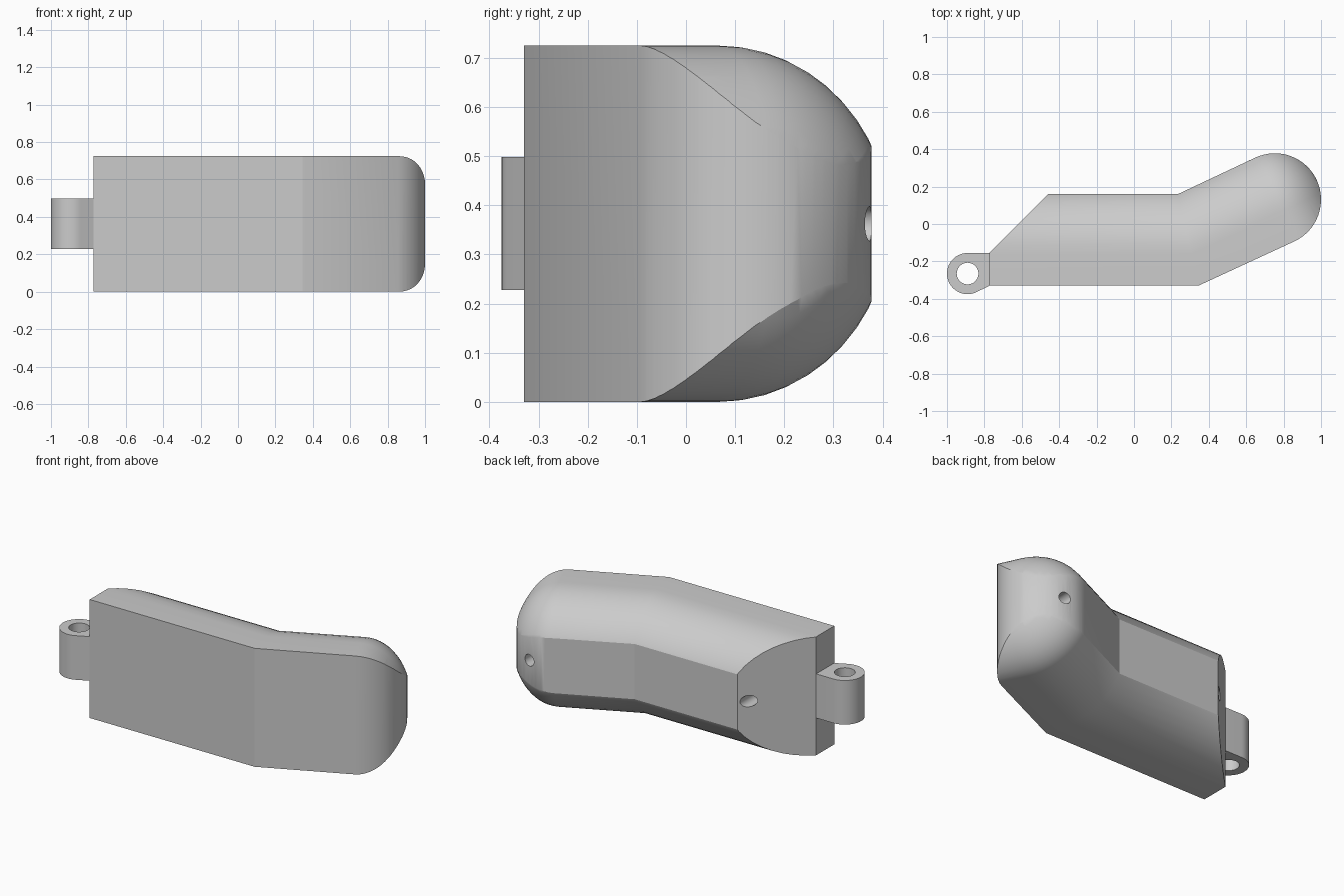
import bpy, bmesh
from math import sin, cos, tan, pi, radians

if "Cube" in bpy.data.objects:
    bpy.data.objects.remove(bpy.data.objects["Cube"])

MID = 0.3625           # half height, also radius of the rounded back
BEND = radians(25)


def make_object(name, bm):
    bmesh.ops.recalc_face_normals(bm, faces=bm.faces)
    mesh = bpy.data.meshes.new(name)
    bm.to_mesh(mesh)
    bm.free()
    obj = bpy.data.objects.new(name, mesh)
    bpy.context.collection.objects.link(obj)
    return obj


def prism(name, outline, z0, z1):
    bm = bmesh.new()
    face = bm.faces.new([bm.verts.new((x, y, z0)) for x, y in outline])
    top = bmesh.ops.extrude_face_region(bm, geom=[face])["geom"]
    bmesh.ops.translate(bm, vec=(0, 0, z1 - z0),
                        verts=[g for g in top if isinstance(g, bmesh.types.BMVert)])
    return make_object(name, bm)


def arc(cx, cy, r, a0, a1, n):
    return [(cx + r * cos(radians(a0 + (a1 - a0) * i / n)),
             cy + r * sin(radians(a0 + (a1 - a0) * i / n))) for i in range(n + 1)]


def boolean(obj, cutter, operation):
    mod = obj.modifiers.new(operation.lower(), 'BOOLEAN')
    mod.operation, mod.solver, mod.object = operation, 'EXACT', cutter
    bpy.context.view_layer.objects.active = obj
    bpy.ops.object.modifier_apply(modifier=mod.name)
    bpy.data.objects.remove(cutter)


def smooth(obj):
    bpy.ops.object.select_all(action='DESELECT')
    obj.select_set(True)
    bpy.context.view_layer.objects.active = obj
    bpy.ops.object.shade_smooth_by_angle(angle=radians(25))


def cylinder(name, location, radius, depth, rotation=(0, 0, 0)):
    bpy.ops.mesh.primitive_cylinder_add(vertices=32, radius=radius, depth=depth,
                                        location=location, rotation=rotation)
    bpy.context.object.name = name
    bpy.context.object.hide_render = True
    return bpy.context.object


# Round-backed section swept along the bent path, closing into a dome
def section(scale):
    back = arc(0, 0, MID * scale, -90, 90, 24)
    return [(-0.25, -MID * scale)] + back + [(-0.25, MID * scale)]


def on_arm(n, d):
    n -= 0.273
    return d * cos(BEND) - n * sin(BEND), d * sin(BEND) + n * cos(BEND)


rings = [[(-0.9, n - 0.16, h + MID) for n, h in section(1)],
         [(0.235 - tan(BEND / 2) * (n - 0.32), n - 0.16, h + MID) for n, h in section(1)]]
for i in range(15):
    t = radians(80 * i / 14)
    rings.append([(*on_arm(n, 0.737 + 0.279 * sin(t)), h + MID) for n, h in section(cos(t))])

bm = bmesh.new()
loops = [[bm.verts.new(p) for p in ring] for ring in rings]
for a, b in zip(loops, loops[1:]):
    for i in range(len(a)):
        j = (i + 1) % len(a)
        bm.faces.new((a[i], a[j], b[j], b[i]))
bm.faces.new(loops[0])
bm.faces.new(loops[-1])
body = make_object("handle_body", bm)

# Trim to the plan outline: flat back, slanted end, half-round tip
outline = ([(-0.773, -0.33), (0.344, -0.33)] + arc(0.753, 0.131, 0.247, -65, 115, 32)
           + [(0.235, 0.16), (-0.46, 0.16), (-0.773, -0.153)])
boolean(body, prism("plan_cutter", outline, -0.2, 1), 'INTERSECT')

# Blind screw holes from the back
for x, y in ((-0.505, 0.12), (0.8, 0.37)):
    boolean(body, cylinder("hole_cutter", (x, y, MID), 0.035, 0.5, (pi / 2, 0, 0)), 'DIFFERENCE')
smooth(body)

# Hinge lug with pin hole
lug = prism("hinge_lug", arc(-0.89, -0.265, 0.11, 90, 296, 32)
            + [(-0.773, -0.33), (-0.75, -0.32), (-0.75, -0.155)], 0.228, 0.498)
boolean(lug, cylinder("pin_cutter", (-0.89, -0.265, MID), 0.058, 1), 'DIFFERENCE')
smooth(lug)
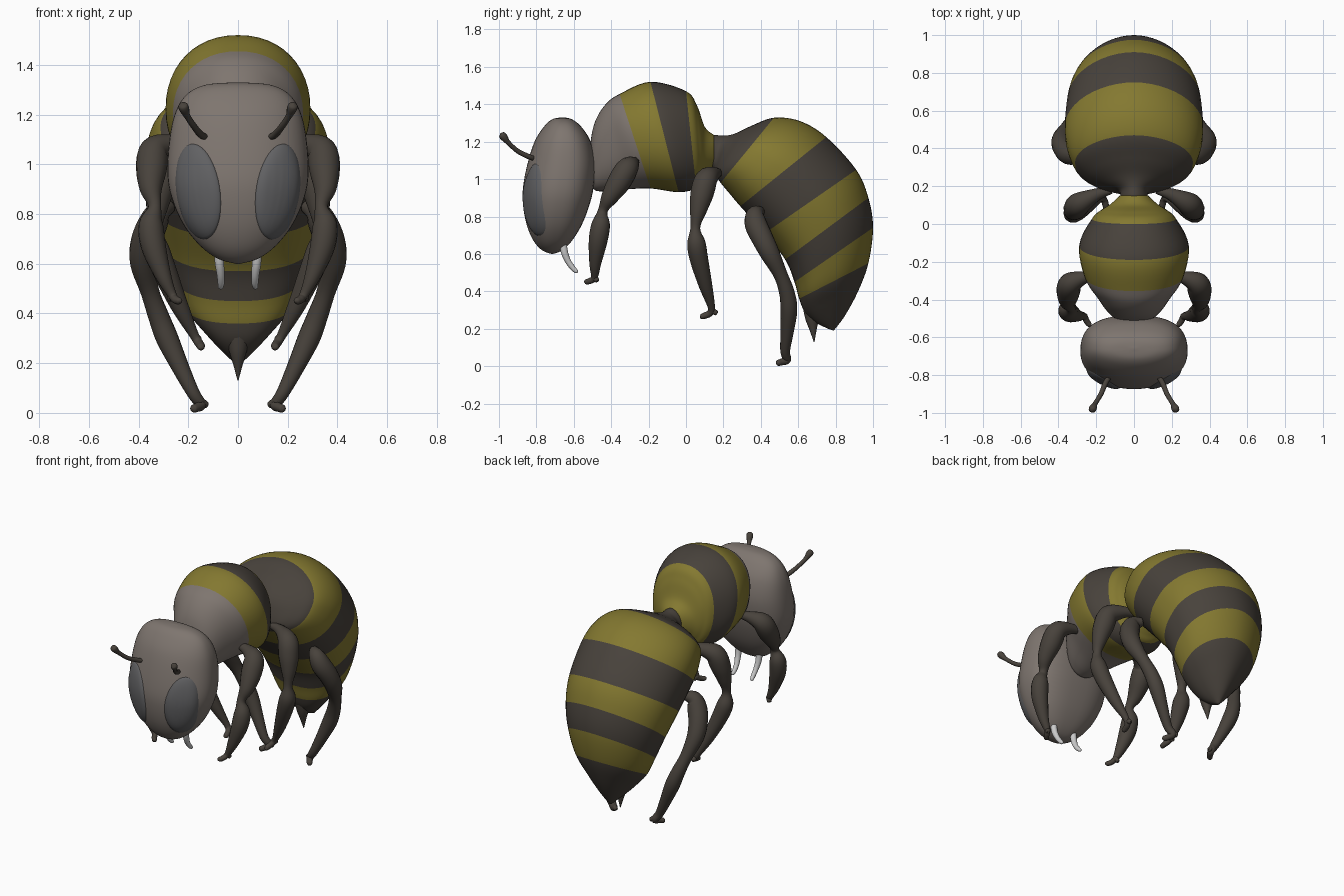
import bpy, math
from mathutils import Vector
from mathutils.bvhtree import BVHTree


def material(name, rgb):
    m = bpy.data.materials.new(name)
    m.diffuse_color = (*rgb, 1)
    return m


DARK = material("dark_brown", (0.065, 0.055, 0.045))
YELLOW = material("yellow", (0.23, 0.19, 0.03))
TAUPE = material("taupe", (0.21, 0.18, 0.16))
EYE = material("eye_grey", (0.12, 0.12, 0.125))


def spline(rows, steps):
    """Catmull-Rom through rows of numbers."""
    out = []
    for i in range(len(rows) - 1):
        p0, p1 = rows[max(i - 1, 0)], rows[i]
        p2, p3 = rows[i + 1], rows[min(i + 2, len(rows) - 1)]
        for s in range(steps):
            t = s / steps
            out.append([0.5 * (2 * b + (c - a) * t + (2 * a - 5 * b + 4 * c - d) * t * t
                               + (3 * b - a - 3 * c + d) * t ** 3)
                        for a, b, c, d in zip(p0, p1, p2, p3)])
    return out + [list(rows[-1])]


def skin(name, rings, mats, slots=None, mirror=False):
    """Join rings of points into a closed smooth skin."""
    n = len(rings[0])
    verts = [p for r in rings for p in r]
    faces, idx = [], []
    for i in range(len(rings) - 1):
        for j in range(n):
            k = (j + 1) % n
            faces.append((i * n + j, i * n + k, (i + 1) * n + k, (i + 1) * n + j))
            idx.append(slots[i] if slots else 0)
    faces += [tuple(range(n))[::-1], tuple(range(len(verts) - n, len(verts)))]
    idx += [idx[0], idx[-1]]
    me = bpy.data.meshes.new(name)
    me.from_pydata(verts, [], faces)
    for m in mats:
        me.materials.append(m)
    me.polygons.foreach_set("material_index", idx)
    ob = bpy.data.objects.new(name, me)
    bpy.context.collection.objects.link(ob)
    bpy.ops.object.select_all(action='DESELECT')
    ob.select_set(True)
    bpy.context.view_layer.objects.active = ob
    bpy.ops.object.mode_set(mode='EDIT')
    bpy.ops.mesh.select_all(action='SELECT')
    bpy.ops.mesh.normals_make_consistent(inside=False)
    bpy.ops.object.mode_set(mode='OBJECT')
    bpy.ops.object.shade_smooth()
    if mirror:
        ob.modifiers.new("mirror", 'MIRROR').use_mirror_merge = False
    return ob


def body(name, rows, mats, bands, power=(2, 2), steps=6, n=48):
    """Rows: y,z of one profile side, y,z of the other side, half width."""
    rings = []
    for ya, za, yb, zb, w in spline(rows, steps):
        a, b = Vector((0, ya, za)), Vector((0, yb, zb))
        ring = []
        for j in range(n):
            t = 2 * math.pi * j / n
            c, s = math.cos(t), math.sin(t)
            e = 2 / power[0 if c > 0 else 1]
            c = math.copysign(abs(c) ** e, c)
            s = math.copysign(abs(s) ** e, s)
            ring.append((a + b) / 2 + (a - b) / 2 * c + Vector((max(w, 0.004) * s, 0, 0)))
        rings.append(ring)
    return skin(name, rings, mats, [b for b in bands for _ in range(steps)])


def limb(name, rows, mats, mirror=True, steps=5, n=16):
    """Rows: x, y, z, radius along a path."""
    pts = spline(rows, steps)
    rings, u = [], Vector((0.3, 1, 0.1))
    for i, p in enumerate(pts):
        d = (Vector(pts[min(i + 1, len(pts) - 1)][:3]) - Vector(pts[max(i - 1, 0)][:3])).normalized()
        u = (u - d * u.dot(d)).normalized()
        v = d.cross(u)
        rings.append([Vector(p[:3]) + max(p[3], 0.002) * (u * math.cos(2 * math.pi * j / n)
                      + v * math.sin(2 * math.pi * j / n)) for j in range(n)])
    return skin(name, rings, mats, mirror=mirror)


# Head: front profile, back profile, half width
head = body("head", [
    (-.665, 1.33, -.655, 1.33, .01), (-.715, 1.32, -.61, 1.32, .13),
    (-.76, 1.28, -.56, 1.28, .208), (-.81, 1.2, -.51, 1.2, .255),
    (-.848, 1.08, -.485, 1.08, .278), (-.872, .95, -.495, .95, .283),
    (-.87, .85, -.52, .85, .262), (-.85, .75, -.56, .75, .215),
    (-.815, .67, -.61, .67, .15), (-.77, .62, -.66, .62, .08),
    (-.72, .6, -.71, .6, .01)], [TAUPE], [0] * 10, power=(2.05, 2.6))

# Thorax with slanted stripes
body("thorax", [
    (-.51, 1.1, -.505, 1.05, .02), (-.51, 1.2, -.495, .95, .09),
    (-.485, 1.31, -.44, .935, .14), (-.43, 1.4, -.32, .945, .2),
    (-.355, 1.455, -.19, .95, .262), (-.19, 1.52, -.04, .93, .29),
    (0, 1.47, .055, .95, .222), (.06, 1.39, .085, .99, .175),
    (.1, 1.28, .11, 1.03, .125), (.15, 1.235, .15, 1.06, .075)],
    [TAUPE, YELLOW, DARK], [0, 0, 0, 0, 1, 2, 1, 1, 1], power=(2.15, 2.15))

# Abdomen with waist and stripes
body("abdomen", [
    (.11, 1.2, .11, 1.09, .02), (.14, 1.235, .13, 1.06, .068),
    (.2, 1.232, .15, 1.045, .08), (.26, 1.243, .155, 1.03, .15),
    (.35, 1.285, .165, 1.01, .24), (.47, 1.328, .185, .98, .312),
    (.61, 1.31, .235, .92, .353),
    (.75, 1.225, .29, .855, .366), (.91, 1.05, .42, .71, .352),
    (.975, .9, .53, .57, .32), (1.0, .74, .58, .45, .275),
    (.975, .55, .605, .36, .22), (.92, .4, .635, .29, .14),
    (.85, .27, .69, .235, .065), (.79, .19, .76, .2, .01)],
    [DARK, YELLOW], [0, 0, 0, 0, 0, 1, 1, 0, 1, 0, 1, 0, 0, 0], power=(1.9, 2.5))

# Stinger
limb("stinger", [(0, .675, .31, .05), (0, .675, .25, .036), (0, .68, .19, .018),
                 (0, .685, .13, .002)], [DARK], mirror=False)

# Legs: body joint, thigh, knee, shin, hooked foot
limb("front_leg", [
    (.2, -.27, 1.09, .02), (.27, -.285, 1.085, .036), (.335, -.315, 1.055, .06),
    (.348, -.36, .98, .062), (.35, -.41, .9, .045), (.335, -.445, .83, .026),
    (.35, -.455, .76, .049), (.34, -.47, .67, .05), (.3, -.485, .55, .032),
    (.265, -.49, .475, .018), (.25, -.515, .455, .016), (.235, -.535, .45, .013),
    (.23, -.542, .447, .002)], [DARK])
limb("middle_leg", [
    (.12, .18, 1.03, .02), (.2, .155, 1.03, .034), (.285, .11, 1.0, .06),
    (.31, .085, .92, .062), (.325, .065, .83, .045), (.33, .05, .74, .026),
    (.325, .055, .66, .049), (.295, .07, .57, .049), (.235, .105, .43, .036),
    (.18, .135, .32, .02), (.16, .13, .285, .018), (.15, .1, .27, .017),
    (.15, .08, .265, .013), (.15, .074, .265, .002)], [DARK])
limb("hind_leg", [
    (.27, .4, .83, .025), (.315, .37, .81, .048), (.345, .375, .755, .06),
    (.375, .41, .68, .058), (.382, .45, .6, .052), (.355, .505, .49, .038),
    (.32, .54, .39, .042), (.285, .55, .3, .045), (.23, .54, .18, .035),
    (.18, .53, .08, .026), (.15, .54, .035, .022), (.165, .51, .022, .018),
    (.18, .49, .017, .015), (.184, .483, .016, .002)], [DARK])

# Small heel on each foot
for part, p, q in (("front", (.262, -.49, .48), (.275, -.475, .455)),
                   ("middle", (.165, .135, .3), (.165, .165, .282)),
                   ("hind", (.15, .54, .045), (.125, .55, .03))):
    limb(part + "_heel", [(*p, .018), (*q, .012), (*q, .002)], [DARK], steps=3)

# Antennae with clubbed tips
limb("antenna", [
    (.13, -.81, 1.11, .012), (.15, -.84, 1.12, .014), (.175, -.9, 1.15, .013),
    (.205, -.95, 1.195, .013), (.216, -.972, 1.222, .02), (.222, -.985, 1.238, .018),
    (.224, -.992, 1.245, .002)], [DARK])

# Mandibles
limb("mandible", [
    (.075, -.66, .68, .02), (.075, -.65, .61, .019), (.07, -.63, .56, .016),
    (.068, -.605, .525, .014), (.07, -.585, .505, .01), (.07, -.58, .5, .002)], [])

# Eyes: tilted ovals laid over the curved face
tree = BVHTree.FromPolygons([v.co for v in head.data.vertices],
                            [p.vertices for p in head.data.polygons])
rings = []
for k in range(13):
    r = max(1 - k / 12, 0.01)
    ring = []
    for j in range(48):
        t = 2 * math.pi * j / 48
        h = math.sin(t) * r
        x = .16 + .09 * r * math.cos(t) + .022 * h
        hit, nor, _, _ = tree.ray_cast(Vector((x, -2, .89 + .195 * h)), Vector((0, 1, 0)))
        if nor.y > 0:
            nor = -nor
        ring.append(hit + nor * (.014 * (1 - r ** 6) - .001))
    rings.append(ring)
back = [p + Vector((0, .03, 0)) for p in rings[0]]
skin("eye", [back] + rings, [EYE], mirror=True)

══════════════════════════════

### TASK DIRECTIONS:
Copy out only the lines of the records above from the one with "me.from_pydata(verts, [], faces)" through the one with "e = 2 / power[0 if c > 0 else 1]", exactly as they stand, both included.

### ANSWER FOR THIS EXERCISE:
    me.from_pydata(verts, [], faces)
    for m in mats:
        me.materials.append(m)
    me.polygons.foreach_set("material_index", idx)
    ob = bpy.data.objects.new(name, me)
    bpy.context.collection.objects.link(ob)
    bpy.ops.object.select_all(action='DESELECT')
    ob.select_set(True)
    bpy.context.view_layer.objects.active = ob
    bpy.ops.object.mode_set(mode='EDIT')
    bpy.ops.mesh.select_all(action='SELECT')
    bpy.ops.mesh.normals_make_consistent(inside=False)
    bpy.ops.object.mode_set(mode='OBJECT')
    bpy.ops.object.shade_smooth()
    if mirror:
        ob.modifiers.new("mirror", 'MIRROR').use_mirror_merge = False
    return ob


def body(name, rows, mats, bands, power=(2, 2), steps=6, n=48):
    """Rows: y,z of one profile side, y,z of the other side, half width."""
    rings = []
    for ya, za, yb, zb, w in spline(rows, steps):
        a, b = Vector((0, ya, za)), Vector((0, yb, zb))
        ring = []
        for j in range(n):
            t = 2 * math.pi * j / n
            c, s = math.cos(t), math.sin(t)
            e = 2 / power[0 if c > 0 else 1]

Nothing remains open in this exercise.